I think it’s the same for a student and a person in school trying to grow into a real person and get into their career. You’ll never learn enough in school to come out and be ready for a job. You’re better off learning how to be a real person with original thoughts. That’s probably gonna serve you better than using what little time you have studying other types of engineering. Does that all make sense?
JOSHUA: I agree! I think English classes create more empathetic people. And you learn different points of view and perspectives— even if they don’t like to read.
JAROD: I think there’s a lot of value. Both tangible—as far as communications and learning how to read and write. And also applying those same things to the real world.
Were there any hardships or obstacles that you remembered having at UM? How did you manage it?
JAROD: No, well, I am sure there were, but I can’t think of any off-hand. As years go by, you stop thinking about that kind of stuff. When I think of Ole Miss— I think about how I made good friends, met my current wife, and played in bands!
JOSHUA: No way, you played around town?
JAROD: I played guitar—
JOSHUA: Did you play at Proud Larry’s?
JAROD: No, there was a bar called Stanleys— I think it became— is Funky’s still a place?
JOSHUA: Yeah, Funky’s is still here!
JAROD: Well right across the street from Funky’s-ish, there was a bar that became a different name. A small little shotgun bar that we would play. There was also a place called the Jubilee—it might still be a place— that was next to where Funky’s is.
The Rooster’s Blues House had just started up when I graduated.
When I think about my time at Ole Miss, especially since my career doesn’t really relate to stuff I did then, I mainly think of Oxford as a cool town with its art, music, and food. That’s oxford to me you know, is the music and food and all of that. I feel like that is what makes it special to me. I don’t think back and think about Greek life—it was all about hanging around on the town square and hanging around the summers when the students were gone.
JOSHUA: Do you remember any of the band names you played with?
JAROD: We were one-off things with friends. We had a good group of musicians.
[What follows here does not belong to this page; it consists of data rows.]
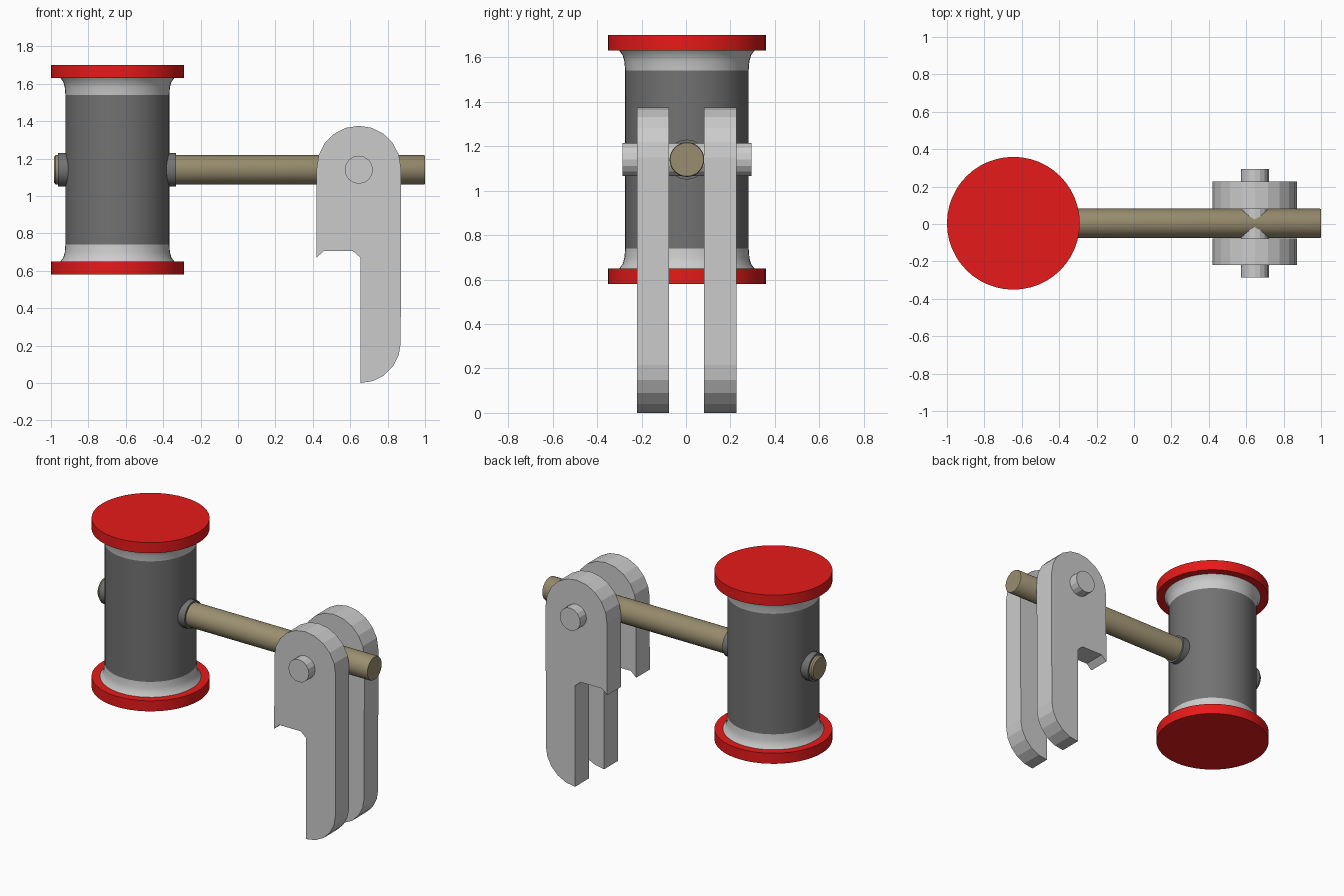
import bpy, bmesh
from math import pi, sin, cos, radians
from mathutils import Matrix, Vector

if "Cube" in bpy.data.objects:
    bpy.data.objects.remove(bpy.data.objects["Cube"])

HX, HY, HZ = -0.645, 0.004, 1.14   # head axis and handle height
PX = 0.646                          # pivot pin x


def material(name, rgb):
    m = bpy.data.materials.new(name)
    m.diffuse_color = (*rgb, 1)
    m.use_nodes = True
    m.node_tree.nodes["Principled BSDF"].inputs["Base Color"].default_value = m.diffuse_color
    return m


RED = material("red", (0.8, 0.01, 0.01))
DARK = material("dark_grey", (0.17, 0.17, 0.17))
WOOD = material("wood", (0.32, 0.27, 0.16))


def finish(name, bm, mat=None, smooth=True):
    bmesh.ops.recalc_face_normals(bm, faces=bm.faces)
    me = bpy.data.meshes.new(name)
    bm.to_mesh(me)
    bm.free()
    ob = bpy.data.objects.new(name, me)
    bpy.context.collection.objects.link(ob)
    if mat:
        me.materials.append(mat)
    if smooth:
        bpy.ops.object.select_all(action='DESELECT')
        ob.select_set(True)
        bpy.context.view_layer.objects.active = ob
        bpy.ops.object.shade_smooth_by_angle(angle=radians(35))
    return ob


def lathe(name, profile, origin, axis='Z', mat=None, sides=48, smooth=True):
    """Spin (radius, height) points around an axis through origin."""
    bm = bmesh.new()
    rings = [[bm.verts.new((r * cos(2 * pi * i / sides), r * sin(2 * pi * i / sides), h))
              for i in range(sides)] for r, h in profile]
    for a, b in zip(rings, rings[1:]):
        for i in range(sides):
            j = (i + 1) % sides
            bm.faces.new((a[i], a[j], b[j], b[i]))
    bm.faces.new(rings[0])
    bm.faces.new(rings[-1])
    rot = Vector((0, 0, 1)).rotation_difference(
        Vector({'X': (1, 0, 0), 'Y': (0, 1, 0), 'Z': (0, 0, 1)}[axis])).to_matrix().to_4x4()
    bm.transform(Matrix.Translation(origin) @ rot)
    return finish(name, bm, mat, smooth)


# Hammer head: barrel, flared necks and striking caps at both ends
lathe("head_barrel", [(0.278, -0.40), (0.278, 0.40)], (HX, HY, HZ), mat=DARK)
for side, s in (("top", 1), ("bottom", -1)):
    lathe(f"{side}_flare", [(0.278, s * 0.40), (0.281, s * 0.44), (0.289, s * 0.47),
                            (0.306, s * 0.492)], (HX, HY, HZ))
    lathe(f"{side}_cap", [(0.355, s * 0.49), (0.355, s * 0.56)], (HX, HY, HZ), mat=RED)

# Handle and the collar sleeve where it passes through the head
lathe("handle", [(0.07, -0.985), (0.078, -0.975), (0.078, 0.995), (0.075, 1.0)],
      (0, HY, HZ), 'X', WOOD, 32)
lathe("collar", [(0.09, -0.962), (0.09, -0.332)], (0, HY, HZ), 'X', DARK, 24)

# Pivot pin through both plates
lathe("pivot_pin", [(0.075, -0.29), (0.075, 0.29)], (PX, HY, HZ), 'Y', None, 16, False)

# Side plates: rounded top, stepped left edge, rounded lower right corner
outline = [(0.42, 0.67), (0.458, 0.705), (0.615, 0.705), (0.655, 0.67)]
outline += [(0.655 + 0.215 * sin(a), 0.215 - 0.215 * cos(a))
            for a in (radians(18 * k) for k in range(6))]
outline += [(PX + 0.225 * cos(a), 1.15 + 0.225 * sin(a))
            for a in (radians(18 * k) for k in range(11))]
for name, y0, y1 in (("front_plate", -0.22, -0.077), ("back_plate", 0.081, 0.228)):
    bm = bmesh.new()
    face = bm.faces.new([bm.verts.new((x, y0, z)) for x, z in outline])
    ext = bmesh.ops.extrude_face_region(bm, geom=[face], use_keep_orig=True)
    bmesh.ops.translate(bm, vec=(0, y1 - y0, 0),
                        verts=[v for v in ext["geom"] if isinstance(v, bmesh.types.BMVert)])
    finish(name, bm, smooth=False)
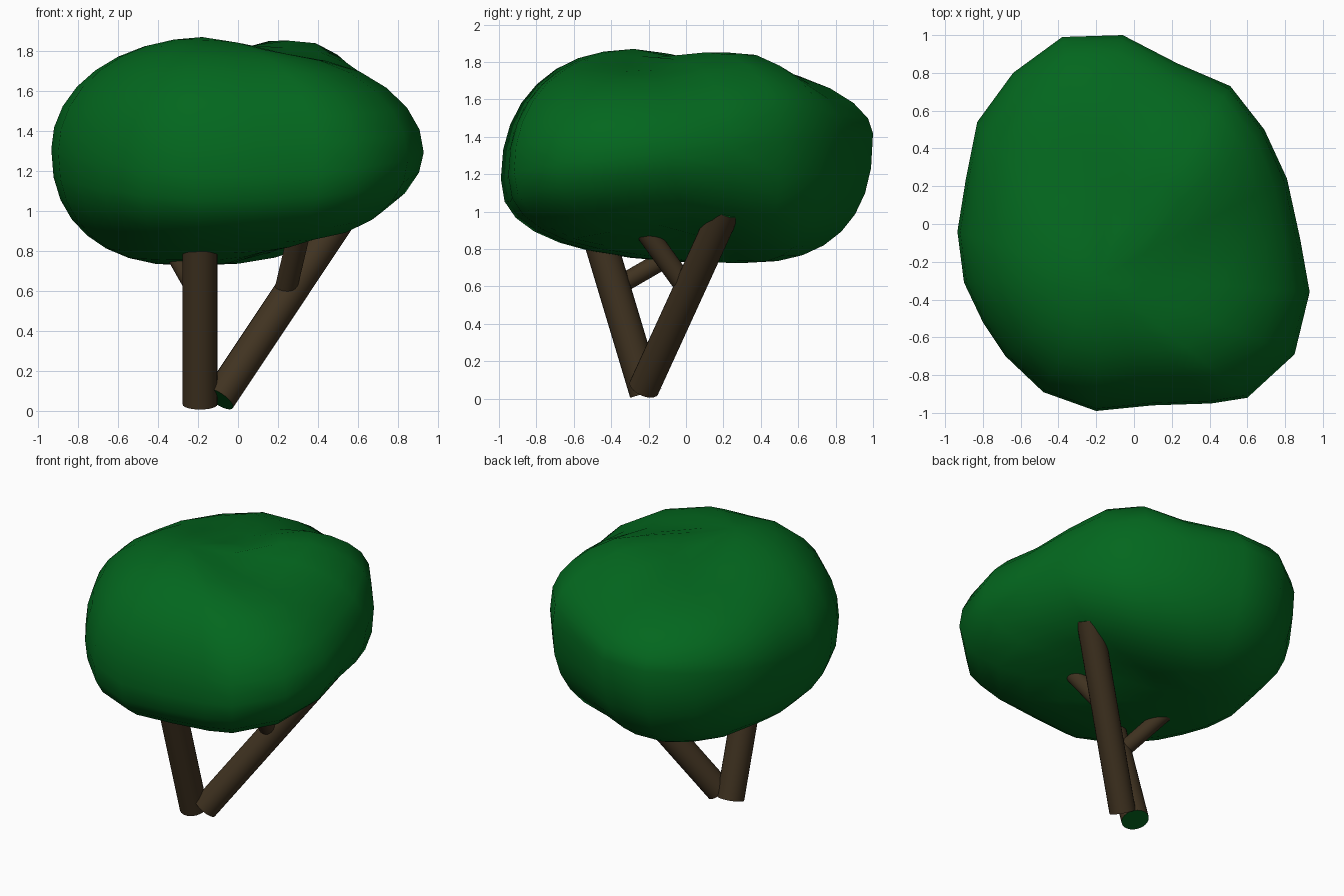
import bpy, bmesh, math
from mathutils import Vector

if "Cube" in bpy.data.objects:
    bpy.data.objects.remove(bpy.data.objects["Cube"])


def material(name, rgb):
    m = bpy.data.materials.new(name)
    m.diffuse_color = (*rgb, 1.0)
    m.use_nodes = True
    m.node_tree.nodes["Principled BSDF"].inputs["Base Color"].default_value = m.diffuse_color
    return m


GREEN = material("leaf green", (0.001, 0.135, 0.013))
BROWN = material("bark brown", (0.052, 0.033, 0.015))


def finish(name, bm, mats, angle):
    bmesh.ops.recalc_face_normals(bm, faces=bm.faces)
    me = bpy.data.meshes.new(name)
    bm.to_mesh(me)
    bm.free()
    for m in mats:
        me.materials.append(m)
    ob = bpy.data.objects.new(name, me)
    bpy.context.collection.objects.link(ob)
    bpy.ops.object.select_all(action='DESELECT')
    ob.select_set(True)
    bpy.context.view_layer.objects.active = ob
    bpy.ops.object.shade_smooth_by_angle(angle=math.radians(angle))
    return ob


def limb(name, start, end, radius, green_caps):
    """Straight round limb; trunk ends take the leaf colour."""
    a, b = Vector(start), Vector(end)
    d = b - a
    bm = bmesh.new()
    bmesh.ops.create_cone(bm, cap_ends=True, segments=24, radius1=radius,
                          radius2=radius, depth=d.length)
    for f in bm.faces:
        f.material_index = 1 if green_caps and len(f.verts) > 4 else 0
    rot = d.to_track_quat('Z', 'Y').to_matrix().to_4x4()
    rot.translation = (a + b) / 2
    bm.transform(rot)
    finish(name, bm, [BROWN, GREEN], 40)


# Canopy: plan outline swept up and down along rounded profiles
OUTLINE = [(-0.38, 0.99), (-0.06, 1.0), (0.23, 0.85), (0.51, 0.73), (0.69, 0.5),
           (0.81, 0.24), (0.88, -0.08), (0.93, -0.36), (0.85, -0.69), (0.6, -0.92),
           (0.41, -0.95), (0.1, -0.96), (-0.2, -0.99), (-0.48, -0.89), (-0.68, -0.7),
           (-0.8, -0.52), (-0.9, -0.31), (-0.935, -0.04), (-0.89, 0.24),
           (-0.83, 0.54), (-0.64, 0.8)]
TOP = Vector((-0.18, -0.28, 1.87))
BOTTOM = Vector((-0.25, 0.3, 0.725))
LEVELS = 8
# Swellings and hollows of the crown and underside: x, y, height, spread
TOP_BUMPS = [(0.35, 0.3, 0.04, 0.25), (-0.4, 0.3, -0.06, 0.3),
             (-0.02, 0.03, -0.05, 0.2), (0.25, -0.32, -0.05, 0.25)]
LOW_BUMPS = [(0.36, -0.15, 0.09, 0.26)]


def canopy_point(x, y, k):
    """Point on level k: 0 is the widest ring, +/-LEVELS the poles."""
    t = math.atan2(y, x)
    c, s = math.cos(t), math.sin(t)
    z0 = 1.31 + 0.11 * s if s > 0 else 1.31 - 0.14 * s * s
    corner = math.sin(2 * t) ** 2 if c > 0 and s > 0 else 0
    if k >= 0:
        pole, bumps = TOP, TOP_BUMPS
        p = 2.0 * c * c + (2.2 if s < 0 else 1.87) * s * s + 0.9 * corner
    else:
        pole, bumps = BOTTOM, LOW_BUMPS
        p = (1.8 if c > 0 else 2.3) * c * c + 2.5 * s * s + 0.5 * corner
    phi = abs(k) / LEVELS * math.pi / 2
    r = math.cos(phi) ** (2 / p)
    h = math.sin(phi) ** (2 / p)
    px, py = pole.x + (x - pole.x) * r, pole.y + (y - pole.y) * r
    pz = z0 + (pole.z - z0) * h
    for bx, by, amount, spread in bumps:
        pz += h * amount * math.exp(-((px - bx) ** 2 + (py - by) ** 2) / spread ** 2)
    return px, py, pz


bm = bmesh.new()
rings = [[bm.verts.new(canopy_point(x, y, k)) for x, y in OUTLINE]
         for k in range(1 - LEVELS, LEVELS)]
n = len(OUTLINE)
for lo, hi in zip(rings, rings[1:]):
    for i in range(n):
        j = (i + 1) % n
        bm.faces.new((lo[i], lo[j], hi[j], hi[i]))
for ring, pole in ((rings[0], BOTTOM), (rings[-1], TOP)):
    tip = bm.verts.new(pole)
    for i in range(n):
        bm.faces.new((ring[i], ring[(i + 1) % n], tip))
finish("canopy", bm, [GREEN], 80)

# Two leaning trunks and a side branch on each
limb("front_trunk", (-0.19, -0.215, 0.03), (-0.19, -0.50, 0.98), 0.087, True)
limb("right_trunk", (-0.095, -0.225, 0.058), (0.545, 0.215, 1.02), 0.083, True)
limb("right_branch", (0.24, -0.01, 0.61), (0.325, -0.27, 0.97), 0.056, False)
limb("left_branch", (-0.19, -0.42, 0.57), (-0.36, 0.10, 0.87), 0.05, False)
Sometimes we would play during happy hour, sometimes at night. Sometimes we get paid a couple hundred bucks or we would do it for free or for free beer! That was one good thing if you were in the band!